Peace on Earth

Abe Schmidt stared out at the dead bodies not more than a dozen yards from where they squatted down, in mud that was more like a clayish muck. He loved his father but the truth was something that was hard not to recognize when you risked your life every minute of every day that you breathed in a breath of air. “Yeah, youse might be right Sammy, youse might jus’ be right.”

-4-

THE TRUCE

It is the province of kings to cause war, and of God to end it.

—Cardinal Pole, to Henry VIII. (Notes and Queries, 27 Jan., 1917.)

Wilhelm Laufenberg stared into space then hunkered down on a mat that was made up from two dry pairs of trousers, partially stuffed with straw. He was a lieutenant, after all, and should be allowed to get a little sleep, even in such a horrific time as the present. His eyes were so heavy that sometimes even blinking them caused him to drift off, into semi-sleep, even while he was standing upright, and even while he was walking. He laid his head against the thickest part of the straw-filled pants and immediately fell into a deep sleep. That’s when he had the dream, the dream that would alter his life, and with it the course of history—forever.

In the dream, the young Oberleutnant saw clearly a mustachioed soldier that he recognized immediately as the emperor of Germany, Kaiser Wilhelm II, and then another man appeared, George V, the King of England, and dressed in his full regalia. The two men were having tea together, even as young soldiers were crying out in front of them, dying slowly, bleeding to death from gunshot and stab wounds and some freezing to death. Laufenberg knew that the two rulers were cousins, having the same grandmother, Queen Victoria, of Great Britain, and saw clearly that they were both interested in nothing but power and what they could get for themselves, through the war. He saw Paul von Hindenburg, the commander of the German forces in the East, who would become Field Marshall, two-time president of Germany and make it possible for Adolph Hitler to rise to power, step into the picture and offer a toast to the two rulers, even as the soldiers’ cries grew louder. The Oberleutnant wanted to kill the three men but when he made a move towards them, a bright light blasted him awake and he stared into the sky, where he saw what he thought was an angel floating above his head. A voice bellowed forth that there would be peace on earth and he would be forevermore a peacemaker, who would reject all war, in its entirety. He blinked his eyes to see the angel better but it was gone, just that fast, and Wilhelm Helmut Laufenberg, twenty-four years old, and a structural engineer by trade, struggled to a standing position and scratched his head, wondering if what he had just seen was reality or just a part of his dream. Then, he stared straight ahead, at the bodies of his fallen comrades, as well as the enemies’ comrades’ bodies, withered and wilting, rotting and smelling to the high heavens and pondered which was the reality and which was the dream, knowing immediately which he wished was reality and which was not. He rubbed his eyes with the back of a frost-glazed glove and then tilted his head sideways, wondering if what he heard was yet another dream, for he heard the words clearly: “Stille Nacht, heilige Nacht, alles Schläft einsam wacht hur das traute hochheilige Parr.” It was lyrical and it was beautiful; someone was singing Silent Night and the vision he had had of an angel immediately came to mind, for whoever was singing had a melodic, soprano voice that seemed to be that of an angel.

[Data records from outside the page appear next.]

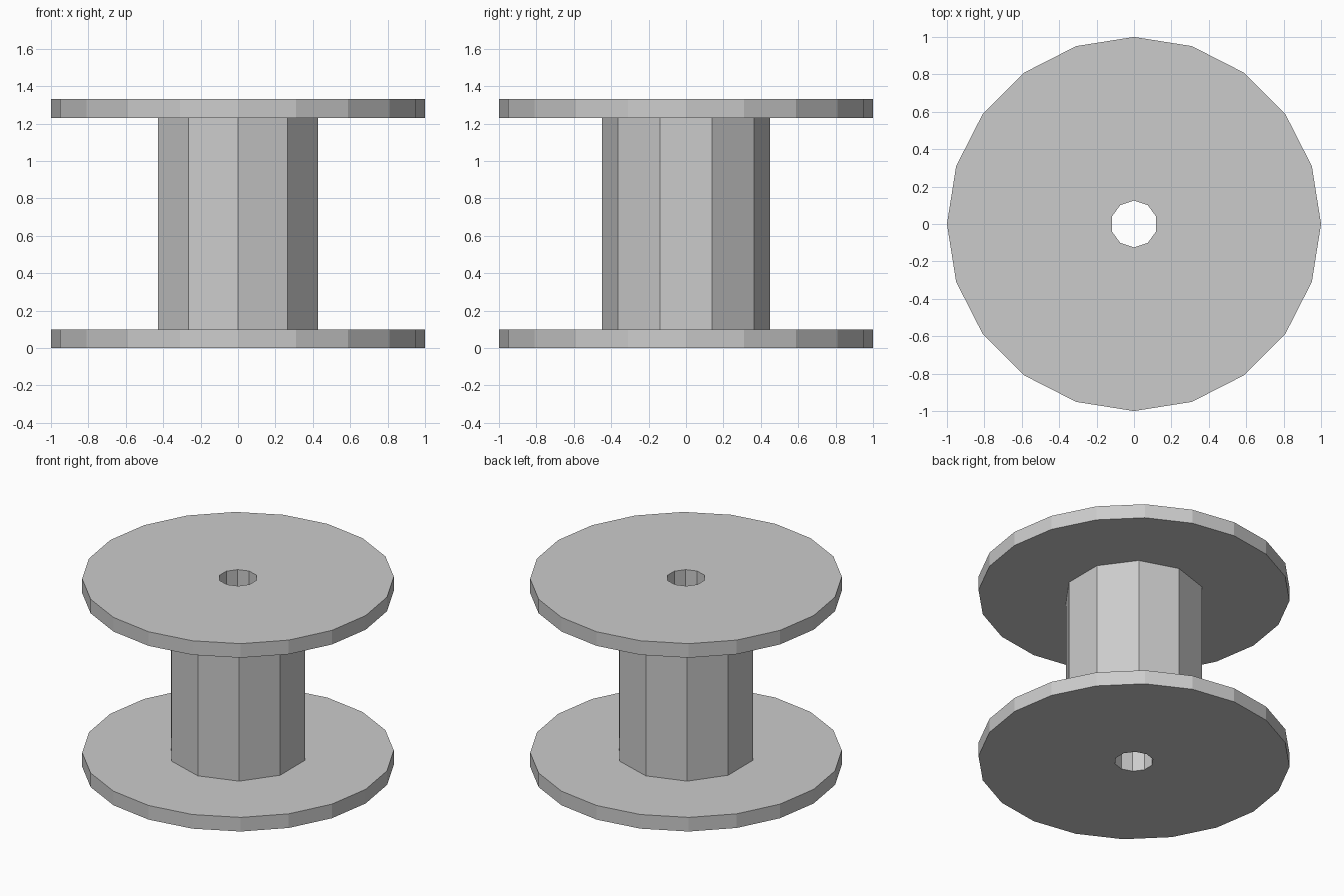
import bpy, bmesh
from math import sin, cos, pi

if "Cube" in bpy.data.objects:
    bpy.data.objects.remove(bpy.data.objects["Cube"])

BORE_R, BORE_SIDES = 0.125, 10
FLANGE_T, HEIGHT = 0.10, 1.33


def ring(bm, radius, sides, z):
    # Regular polygon with a corner on the y axis
    vs = [bm.verts.new((radius * cos(pi / 2 + 2 * pi * i / sides),
                        radius * sin(pi / 2 + 2 * pi * i / sides), z)) for i in range(sides)]
    return [bm.edges.new((vs[i], vs[(i + 1) % sides])) for i in range(sides)]


def bored_cylinder(name, radius, sides, z0, z1, capped=True):
    bm = bmesh.new()
    outer = [ring(bm, radius, sides, z) for z in (z0, z1)]
    inner = [ring(bm, BORE_R, BORE_SIDES, z) for z in (z0, z1)]
    # Outer wall and bore wall
    for low, high in (outer, inner):
        bmesh.ops.bridge_loops(bm, edges=low + high)
    # Annular end faces
    if capped:
        for o, i in zip(outer, inner):
            bmesh.ops.triangle_fill(bm, edges=o + i, use_beauty=True)
        bmesh.ops.recalc_face_normals(bm, faces=bm.faces)
    else:
        # Open walls: outer faces point out, bore faces point to the axis
        for f in bm.faces:
            f.normal_update()
            c = f.calc_center_median()
            outward = f.normal.x * c.x + f.normal.y * c.y > 0
            if outward != (c.xy.length > (radius + BORE_R) / 2):
                f.normal_flip()
    mesh = bpy.data.meshes.new(name)
    bm.to_mesh(mesh)
    bm.free()
    obj = bpy.data.objects.new(name, mesh)
    bpy.context.collection.objects.link(obj)
    return obj


# Round end plates
bored_cylinder("bottom_flange", 1.0, 20, 0, FLANGE_T)
bored_cylinder("top_flange", 1.0, 20, HEIGHT - FLANGE_T, HEIGHT)
# Ten-sided drum between the plates, closed off by them
bored_cylinder("core_drum", 0.45, 10, FLANGE_T, HEIGHT - FLANGE_T, capped=False)
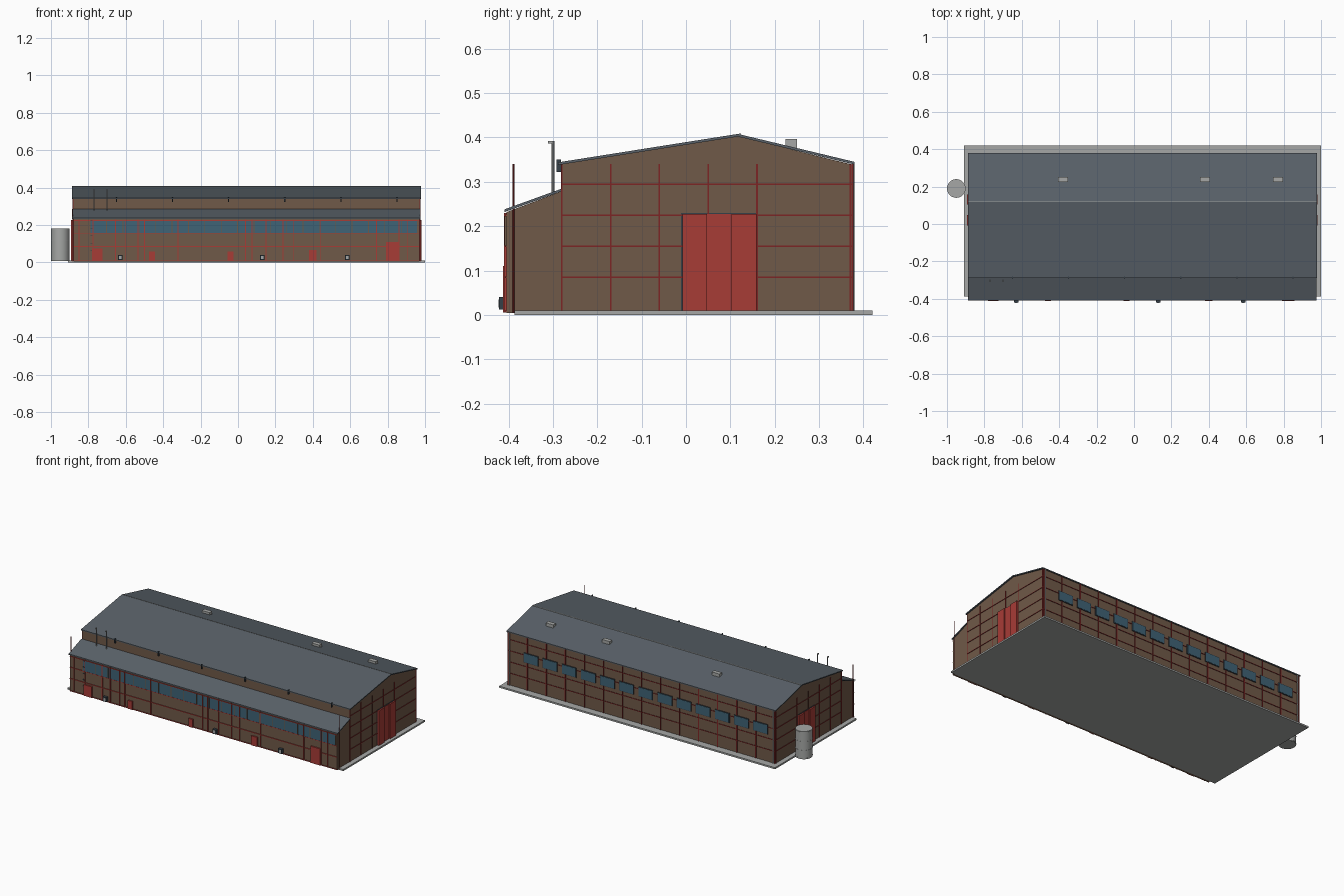
import bpy, bmesh, math
from mathutils import Matrix, Vector

if "Cube" in bpy.data.objects:
    bpy.data.objects.remove(bpy.data.objects["Cube"])


def mat(name, r, g, b):
    m = bpy.data.materials.new(name)
    m.diffuse_color = (r, g, b, 1)
    m.use_nodes = True
    m.node_tree.nodes["Principled BSDF"].inputs["Base Color"].default_value = m.diffuse_color
    return m


BROWN = mat("brown cladding", 0.16, 0.10, 0.065)
SLATE = mat("slate roof", 0.10, 0.12, 0.14)
CONCRETE = mat("light concrete", 0.38, 0.39, 0.38)
RED = mat("door red", 0.39, 0.045, 0.037)
TRIM = mat("dark red trim", 0.20, 0.018, 0.018)
GLASS = mat("blue glass", 0.05, 0.125, 0.18)
DARK = mat("dark frame", 0.035, 0.05, 0.065)


def finish(bm, name, material):
    bmesh.ops.recalc_face_normals(bm, faces=bm.faces[:])
    me = bpy.data.meshes.new(name)
    bm.to_mesh(me)
    bm.free()
    ob = bpy.data.objects.new(name, me)
    bpy.context.collection.objects.link(ob)
    me.materials.append(material)
    return ob


def boxes(name, material, items):
    """One object from boxes given as (x0, x1, y0, y1, z0, z1)."""
    bm = bmesh.new()
    for x0, x1, y0, y1, z0, z1 in items:
        m = (Matrix.Translation(((x0 + x1) / 2, (y0 + y1) / 2, (z0 + z1) / 2))
             @ Matrix.Diagonal((x1 - x0, y1 - y0, z1 - z0, 1)))
        bmesh.ops.create_cube(bm, size=1, matrix=m)
    return finish(bm, name, material)


def extrude_x(name, material, profile, x0, x1):
    """Closed (y, z) profile swept along x."""
    bm = bmesh.new()
    a = [bm.verts.new((x0, y, z)) for y, z in profile]
    b = [bm.verts.new((x1, y, z)) for y, z in profile]
    bm.faces.new(a)
    bm.faces.new(b)
    n = len(a)
    for i in range(n):
        bm.faces.new((a[i], a[(i + 1) % n], b[(i + 1) % n], b[i]))
    return finish(bm, name, material)


def cylinders(name, material, items, sides=24):
    """Vertical cylinders given as (x, y, radius, z0, z1)."""
    bm = bmesh.new()
    for x, y, r, z0, z1 in items:
        bmesh.ops.create_cone(bm, cap_ends=True, segments=sides, radius1=r, radius2=r,
                              depth=z1 - z0, matrix=Matrix.Translation((x, y, (z0 + z1) / 2)))
    ob = finish(bm, name, material)
    bpy.context.view_layer.objects.active = ob
    ob.select_set(True)
    bpy.ops.object.shade_smooth_by_angle()
    ob.select_set(False)
    return ob


XL, XR = -0.88, 0.97            # end walls
YF, YM, YB = -0.404, -0.282, 0.374   # lean-to front, hall front, hall back

# Ground slab
boxes("ground_slab", CONCRETE, [(-0.91, 1.0, -0.387, 0.42, 0, 0.01)])

# Hall with lean-to
extrude_x("hall_walls", BROWN,
          [(YF, 0.004), (YF, 0.232), (YM, 0.278), (YM, 0.339), (0.117, 0.403),
           (YB, 0.339), (YB, 0.004)], XL, XR)

# Roof sheets
extrude_x("main_roof", SLATE,
          [(-0.288, 0.338), (-0.288, 0.344), (0.117, 0.408), (0.38, 0.345),
           (0.38, 0.339), (0.117, 0.402)], -0.887, 0.978)
extrude_x("lean_to_roof", SLATE,
          [(-0.409, 0.232), (-0.409, 0.238), (YM, 0.284), (YM, 0.278)], -0.887, 0.976)
boxes("ridge_strip", CONCRETE, [(-0.885, 0.976, 0.119, 0.124, 0.404, 0.4085)])

# Roof vents
boxes("roof_vents", CONCRETE,
      [(x - 0.026, x + 0.026, 0.224, 0.25, 0.365, 0.396) for x in (-0.38, 0.38, 0.77)])

# Cladding rails and posts on the end walls
rails = (0.085, 0.155, 0.225, 0.295)
trim = []
for x0, x1 in ((XL - 0.003, XL + 0.001), (XR - 0.001, XR + 0.003)):
    for z in rails:
        trim.append((x0, x1, YM, YB, z - 0.0018, z + 0.0018))
    for y in (-0.28, -0.17, -0.06, 0.05, 0.16, 0.37):
        trim.append((x0, x1, y - 0.0018, y + 0.0018, 0.01, 0.34))
boxes("end_wall_trim", TRIM, trim)

# Rails and posts on the back wall
step = 0.1325
trim = [(XL, XR, YB - 0.001, YB + 0.003, z - 0.0018, z + 0.0018) for z in rails]
for i in range(15):
    x = XL + 0.002 + i * (XR - XL - 0.004) / 14
    trim.append((x - 0.0025, x + 0.0025, YB - 0.001, YB + 0.004, 0.01, 0.34))
boxes("back_wall_trim", TRIM, trim)

# Back windows with dark frames
panes, frames = [], []
for i in range(13):
    x = 0.81 - i * step
    panes.append((x - 0.047, x + 0.047, YB, YB + 0.006, 0.184, 0.238))
    frames.append((x - 0.05, x + 0.05, YB, YB + 0.0048, 0.181, 0.241))
boxes("back_windows", GLASS, panes)
boxes("back_window_frames", DARK, frames)

# Front window band
boxes("front_windows", GLASS, [(-0.79, 0.96, YF - 0.003, YF + 0.001, 0.157, 0.222)])
mullions = [(x - 0.002, x + 0.002, YF - 0.005, YF, 0.157, 0.223)
            for x in [-0.79 + i * 0.0875 for i in range(21)]]
boxes("front_mullions", BROWN, mullions)

# Front rails and posts
trim = [(XL, XR, YF - 0.004, YF, z - 0.002, z + 0.002) for z in (0.008, 0.085, 0.155, 0.224)]
trim += [(x - 0.0022, x + 0.0022, YF - 0.006, YF, 0.006, 0.23)
         for x in (-0.85, -0.775, -0.655, -0.6, -0.535, -0.5, -0.32, 0.04, 0.075,
                   0.15, 0.24, 0.295, 0.44, 0.74, 0.86, 0.905)]
boxes("front_wall_trim", RED, trim)

# Front doors
boxes("front_doors", RED,
      [(a, b, YF - 0.008, YF, 0.006, z) for a, b, z in
       ((-0.78, -0.725, 0.075), (-0.475, -0.445, 0.058), (-0.055, -0.025, 0.058),
        (0.38, 0.42, 0.065), (0.79, 0.857, 0.11))])

# Small wall units along the front
boxes("wall_units", DARK, [(x - 0.012, x + 0.012, -0.421, YF, 0.012, 0.04)
                           for x in (-0.63, 0.13, 0.585)])
boxes("unit_faces", CONCRETE, [(x - 0.007, x + 0.007, -0.422, YF, 0.017, 0.035)
                               for x in (-0.63, 0.13, 0.585)])

# Clerestory brackets under the front eave
boxes("eave_brackets", DARK, [(-0.65 + i * 0.3 - 0.003, -0.65 + i * 0.3 + 0.003,
                               -0.292, YM, 0.322, 0.35) for i in range(6)])

# Large end doors: dark surround and stepped leaves
frames, leaves = [], []
for s, wall in ((1, XR), (-1, XL)):
    def span(d):
        return sorted((wall - s * 0.002, wall + s * d))
    frames.append((*span(0.003), -0.011, 0.161, 0.01, 0.23))
    for i, d in enumerate((0.012, 0.005, 0.012)):
        leaves.append((*span(d), -0.008 + i * 0.0555, 0.0475 + i * 0.0555, 0.01, 0.227))
boxes("end_door_surrounds", DARK, frames)
boxes("end_doors", RED, leaves)

# Corner poles and downpipes
cylinders("corner_poles", TRIM, [(XL - 0.004, -0.389, 0.002, 0.004, 0.34),
                                 (XR + 0.004, -0.389, 0.002, 0.004, 0.34)], 8)
cylinders("back_downpipes", CONCRETE, [(XL + 0.012, YB + 0.003, 0.003, 0.01, 0.34),
                                       (XR - 0.012, YB + 0.003, 0.003, 0.01, 0.34)], 8)

# Flues on the lean-to roof, with short elbows
cylinders("flues", CONCRETE, [(x, -0.3, 0.0035, 0.265, 0.392) for x in (-0.77, -0.70)], 8)
boxes("flue_elbows", CONCRETE, [(x - 0.003, x + 0.003, -0.311, -0.298, 0.386, 0.392)
                                for x in (-0.77, -0.70)])

# Climbing rungs at the front left
boxes("rungs", DARK, [(-0.788, -0.778, -0.41, YF, z, z + 0.004)
                      for z in [0.06 + i * 0.04 for i in range(5)]])

# Storage tank with hoops
cylinders("tank", CONCRETE, [(-0.95, 0.19, 0.049, 0.008, 0.182)], 28)
cylinders("tank_hoops", CONCRETE, [(-0.95, 0.19, 0.05, z, z + 0.004)
                                   for z in (0.012, 0.06, 0.115, 0.174)], 28)
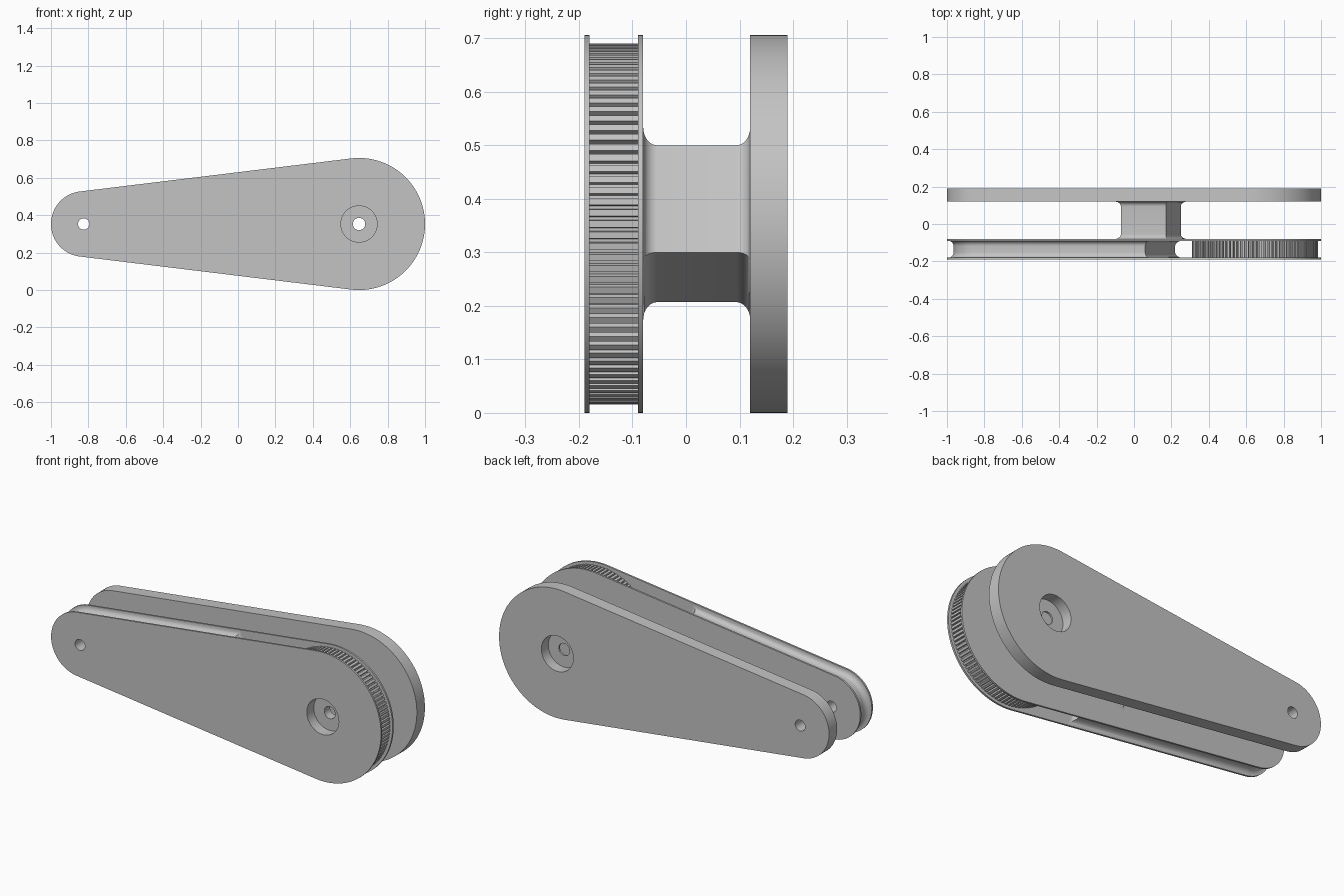
import bpy, bmesh, math
from mathutils import Vector

if "Cube" in bpy.data.objects:
    bpy.data.objects.remove(bpy.data.objects["Cube"], do_unlink=True)

grey = bpy.data.materials.new("plain_grey")
grey.use_nodes = True
colour = (0.55, 0.55, 0.55, 1)
grey.diffuse_color = colour
grey.node_tree.nodes["Principled BSDF"].inputs["Base Color"].default_value = colour

# Arm layout in the x-z plane
BIG, SMALL = Vector((0.647, 0.353)), Vector((-0.825, 0.353))
R_BIG, R_SMALL = 0.353, 0.175
LEAN = (R_SMALL - R_BIG) / (BIG.x - SMALL.x)
PHI = math.acos(LEAN)


def arc(centre, radius, start, end, steps):
    return [centre + radius * Vector((math.cos(a), math.sin(a)))
            for a in (start + (end - start) * i / steps for i in range(steps + 1))]


def circle(centre, radius, steps=48):
    return arc(centre, radius, 0, math.tau, steps)[:-1]


def offset(points, d):
    """Move a counter-clockwise outline outwards by d with mitred corners."""
    if d == 0:
        return points
    result = []
    for i, p in enumerate(points):
        e1 = (p - points[i - 1]).normalized()
        e2 = (points[(i + 1) % len(points)] - p).normalized()
        n1, n2 = Vector((e1.y, -e1.x)), Vector((e2.y, -e2.x))
        result.append(p + (n1 + n2) * d / (1 + n1.dot(n2)))
    return result


def prism(name, points, y0, y1, fillet=0):
    """Extrude an outline along y, flaring into both ends by the fillet."""
    layers = [(y0, 0), (y1, 0)]
    if fillet:
        steps = 8
        curve = [(fillet * (1 - math.cos(a)), fillet * (1 - math.sin(a)))
                 for a in (math.pi / 2 * i / steps for i in range(steps + 1))]
        layers = [(y0 + h, d) for h, d in curve]
        layers += [(y1 - h, d) for h, d in reversed(curve)]
    bm = bmesh.new()
    rings = [[bm.verts.new((p.x, y, p.y)) for p in offset(points, d)] for y, d in layers]
    for a, b in zip(rings, rings[1:]):
        for i in range(len(a)):
            bm.faces.new((a[i - 1], a[i], b[i], b[i - 1]))
    bm.faces.new(rings[0])
    bm.faces.new(rings[-1])
    bmesh.ops.recalc_face_normals(bm, faces=bm.faces)
    mesh = bpy.data.meshes.new(name)
    bm.to_mesh(mesh)
    bm.free()
    mesh.materials.append(grey)
    obj = bpy.data.objects.new(name, mesh)
    bpy.context.collection.objects.link(obj)
    return obj


def finish(obj, *holes):
    """Cut round holes (centre, radius, y0, y1), then shade smooth by angle."""
    for hole in holes:
        centre, radius, y0, y1 = hole
        cutter = prism("cutter", circle(centre, radius), y0, y1)
        cutter.hide_render = True
        mod = obj.modifiers.new("hole", 'BOOLEAN')
        mod.operation, mod.solver, mod.object = 'DIFFERENCE', 'EXACT', cutter
        bpy.context.view_layer.update()
        graph = bpy.context.evaluated_depsgraph_get()
        mesh = bpy.data.meshes.new_from_object(obj.evaluated_get(graph))
        obj.modifiers.clear()
        obj.data = mesh
        bpy.data.objects.remove(cutter, do_unlink=True)
    bpy.ops.object.select_all(action='DESELECT')
    obj.select_set(True)
    bpy.context.view_layer.objects.active = obj
    bpy.ops.object.shade_smooth_by_angle(angle=math.radians(30))


# Holes shared by the parts
pin = (SMALL, 0.03, -0.5, 0.5)
axle = (BIG, 0.033, -0.5, 0.5)
front_recess = (BIG, 0.097, -0.5, -0.13)
back_recess = (BIG, 0.097, 0.13, 0.5)

# Tapered plates with two round ends
plate = (arc(BIG, R_BIG, -PHI, PHI, 72)
         + arc(SMALL, R_SMALL, PHI, math.tau - PHI, 56))
finish(prism("back_plate", plate, 0.12, 0.19), back_recess, axle, pin)
finish(prism("front_flange", plate, -0.19, -0.18), front_recess, pin)
finish(prism("rear_flange", plate, -0.09, -0.08), axle, pin)

# Filleted core between the flanges, with a slanted inner end
inset = 0.035


def core_edge(x, side):
    half = (R_SMALL - inset - LEAN * (x - SMALL.x)) / math.sin(PHI)
    return Vector((x, SMALL.y + side * half))


core = (arc(SMALL, R_SMALL - inset, PHI, math.tau - PHI, 56)
        + [core_edge(0.22, -1), core_edge(0.06, 1)])
finish(prism("groove_core", core, -0.18, -0.09, 0.028), pin)

# Toothed wheel at the large end
teeth, tip, root = 100, 0.337, 0.325
wheel = []
for i in range(teeth):
    for part, radius in ((-0.3, tip), (0.3, tip), (0.36, root), (0.64, root)):
        a = math.tau * (i + part) / teeth
        wheel.append(BIG + radius * Vector((math.cos(a), math.sin(a))))
finish(prism("toothed_wheel", wheel, -0.18, -0.09), front_recess, axle)

# Tilted block joining the two halves
block = [Vector(p) for p in ((-0.07, 0.4), (0.01, 0.207), (0.25, 0.3), (0.17, 0.5))]
finish(prism("spacer_block", block, -0.08, 0.12, 0.026))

“Well Blimey, stone the crows,” Corporal Thomas Williams spat, cocking his head to one side, even as several other soldiers around him, repeated the gesture.





About me

This is me: home-writer, book-reader, dog-lover and occasional poet. I make this website to share my and my friends texts with You, dear Reader. Please: read carefully, don't be scary, upgrade your mood and be king and leave your comment. :)